Polarizing Brian De Palma Gets His Due at New York Film Festival

Brian De Palma - H 2015
AP Images

Brian De Palma - H 2015

The director will be highlighted at the fest with a new documentary (directed by Noah Baumbach and Jack Paltrow) about his six-decade career.

This story first appeared in the Oct. 2 issue of The Hollywood Reporter magazine. To receive the magazine, click here to subscribe.

Brian De Palma is having a moment. The 75-year-old director — whose films include such indelible images as Sissy Spacek's blood-drenched prom in Carrie, Robert De Niro's bat-swinging menace in The Untouchables and Tom Cruise's suspenseful drop of sweat in 1996's Mission: Impossible — was feted at the Venice International Film Festival, where he received the Jaeger-LeCoultre Glory to the Filmmaker Award. And on Sept. 30, his work will be highlighted at the New York Film Festival. That day, the fest will screen De Palma, a new documentary (which premiered in Venice) by directors Noah Baumbach and Jake Paltrow, followed by a retrospective screening of De Palma's Blow Out. The 1981 thriller stars the director's then-wife, Nancy Allen, opposite John Travolta, who plays a movie sound man who discovers audio evidence of a political murder.

Throughout his career — which ranges from his 1968 anti-war comedy Greetings (starring De Niro) to his most recent movie, 2012's Passion, starring Rachel McAdams and Noomi Rapace — De Palma has triggered debate. Critic Pauline Kael was an ardent champion of his early work, which was just as vehemently criticized by Kael's critical rival, Andrew Sarris. Kael greeted the release of De Palma's Dressed to Kill, in which a mysterious woman is out for murder, by exclaiming that De Palma was "a true visual storyteller" who understood that "voyeurism is integral to the nature of movies." She enthused, "In his hands, the thriller form is capable of expressing everything — com­edy, satire, sex fantasies, primal emotion." However, a less impressed Sarris called the film "a shamefully straight steal from Psycho, among other things."

De Palma (right) with Allen and Travolta at a 1981 screening of 'Blow Out.'

New York Film Festival director Kent Jones recalls some of the heated debates that surrounded De Palma in the past. "I remember the excitement I felt when I saw Dressed to Kill and Blow Out for the first time — I went back to see both of them again a day later. During that time, there was a great debate about De Palma — he was hopelessly derivative of Hitchcock, he was a misogynist, he did sequences but not films, his stories didn't come together and so on. I fell into some of that punitive stuff myself." De Palma, for his part, doesn't deny his admiration for Hitchcock as a visual artist — and, in fact, in the new documentary positions that admiration as a virtue, saying, "People call [him] influential, but I haven't seen that many people who actually follow his form except for me."

The celebratory doc came about because Baumbach, known for his very human comedies like the recent Mistress America; Paltrow, who directed the 2014 dystopian tale Young Ones; and De Palma all are friends of long-standing.
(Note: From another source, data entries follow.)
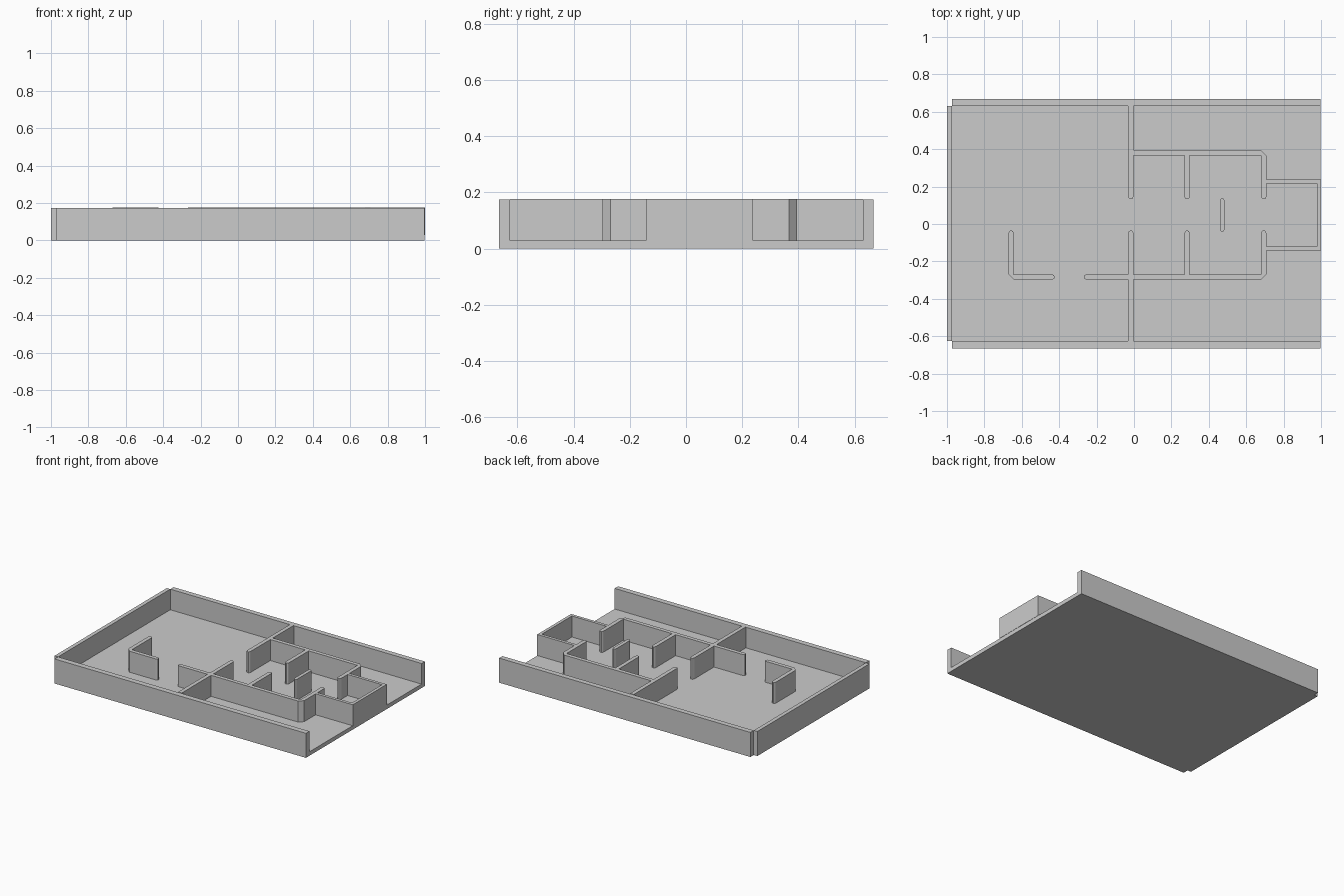
import bpy, bmesh
from mathutils import Vector

if "Cube" in bpy.data.objects:
    bpy.data.objects.remove(bpy.data.objects["Cube"])

FLOOR, RIM, TOP = 0.028, 0.174, 0.177   # floor thickness, outer wall and inner wall heights
YC = 0.0485                             # inner rooms mirror about this line
T = 0.028                               # inner wall thickness


def prism(name, outline, z0, z1):
    bm = bmesh.new()
    face = bm.faces.new([bm.verts.new((x, y, z0)) for x, y in outline])
    ext = bmesh.ops.extrude_face_region(bm, geom=[face])
    new = [v for v in ext["geom"] if isinstance(v, bmesh.types.BMVert)]
    bmesh.ops.translate(bm, vec=(0, 0, z1 - z0), verts=new)
    bmesh.ops.recalc_face_normals(bm, faces=bm.faces)
    mesh = bpy.data.meshes.new(name)
    bm.to_mesh(mesh)
    bm.free()
    ob = bpy.data.objects.new(name, mesh)
    bpy.context.collection.objects.link(ob)
    return ob


def box(name, x0, x1, y0, y1, z0, z1):
    return prism(name, [(x0, y0), (x1, y0), (x1, y1), (x0, y1)], z0, z1)


def wall(name, path, round_start=False, round_end=True, t=T, chamfer=True):
    """Thickened path with optional rounded ends and chamfered outer corners."""
    h = t / 2
    pts = [Vector(p) for p in path]
    dirs = [(b - a).normalized() for a, b in zip(pts, pts[1:])]
    perp = lambda d: Vector((-d.y, d.x))

    def side(s):
        out = []
        for i, p in enumerate(pts[1:-1]):
            d, e = dirs[i], dirs[i + 1]
            miter = p + (perp(d) + perp(e)) * s * h
            if chamfer and s * d.cross(e) < 0:
                out += [miter - d * t, miter + e * t]
            else:
                out.append(miter)
        return out

    def cap(p, d, rounded):             # runs from left to right of direction d
        n = perp(d)
        if not rounded:
            return [p + n * h, p - n * h]
        return [p - d * h + n * h, p - d * h * .3 + n * h * .75, p + n * h * .35,
                p - n * h * .35, p - d * h * .3 - n * h * .75, p - d * h - n * h]

    outline = (side(1) + cap(pts[-1], dirs[-1], round_end)
               + side(-1)[::-1] + cap(pts[0], -dirs[0], round_start))
    return prism(name, outline, FLOOR, TOP)


# floor and outer walls, open on the right
box("floor", -0.972, 0.998, -0.628, 0.63, 0, FLOOR)
box("left_outer_wall", -1, -0.972, -0.626, 0.63, 0, RIM)
box("front_outer_wall", -0.972, 0.998, -0.665, -0.626, 0, RIM)
box("back_outer_wall", -0.972, 0.998, 0.63, 0.667, 0, RIM)

# mirrored inner walls around the corridor
for label, s in (("back", 1), ("front", -1)):
    far = YC + s * 0.332                # centre of the long wall
    near = YC + s * 0.084               # doorway ends
    outer = 0.63 if s > 0 else -0.626
    wall(label + "_dividing_wall", [(-0.017, outer), (-0.017, near)])
    wall(label + "_room_wall", [(-0.003, far), (0.694, far), (0.694, near)])
    wall(label + "_partition", [(0.284, far - s * T / 2), (0.284, near)])

# front wall carries on to the left of the divider
front = YC - 0.332
wall("front_wall_extension", [(-0.031, front), (-0.267, front)])

# free-standing pieces
wall("corner_screen", [(-0.657, YC - 0.084), (-0.657, front), (-0.425, front)], round_start=True)
wall("middle_screen", [(0.472, -0.04), (0.472, 0.137)], round_start=True, t=0.024)

# end room projecting to the right edge
wall("end_room_wall", [(0.708, 0.227), (0.989, 0.227), (0.989, -0.131), (0.708, -0.131)],
     round_end=False, t=0.022, chamfer=False)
The younger directors wanted to capture on film the sorts of conversations the three had shared. "Brian is a very personal filmmaker," says Baumbach. "It was important for us personally to hear Brian talk extensively about his life and career." Watching De Palma, which is to be distributed by A24, persuaded Jones to take another look at the director's films — from his controversial '80s movies to titles like Carlito's Way and Casualties of War. "My sons and I looked at them together, and we were all absolutely stunned," says Jones. "He was and is a great filmmaker, end of story."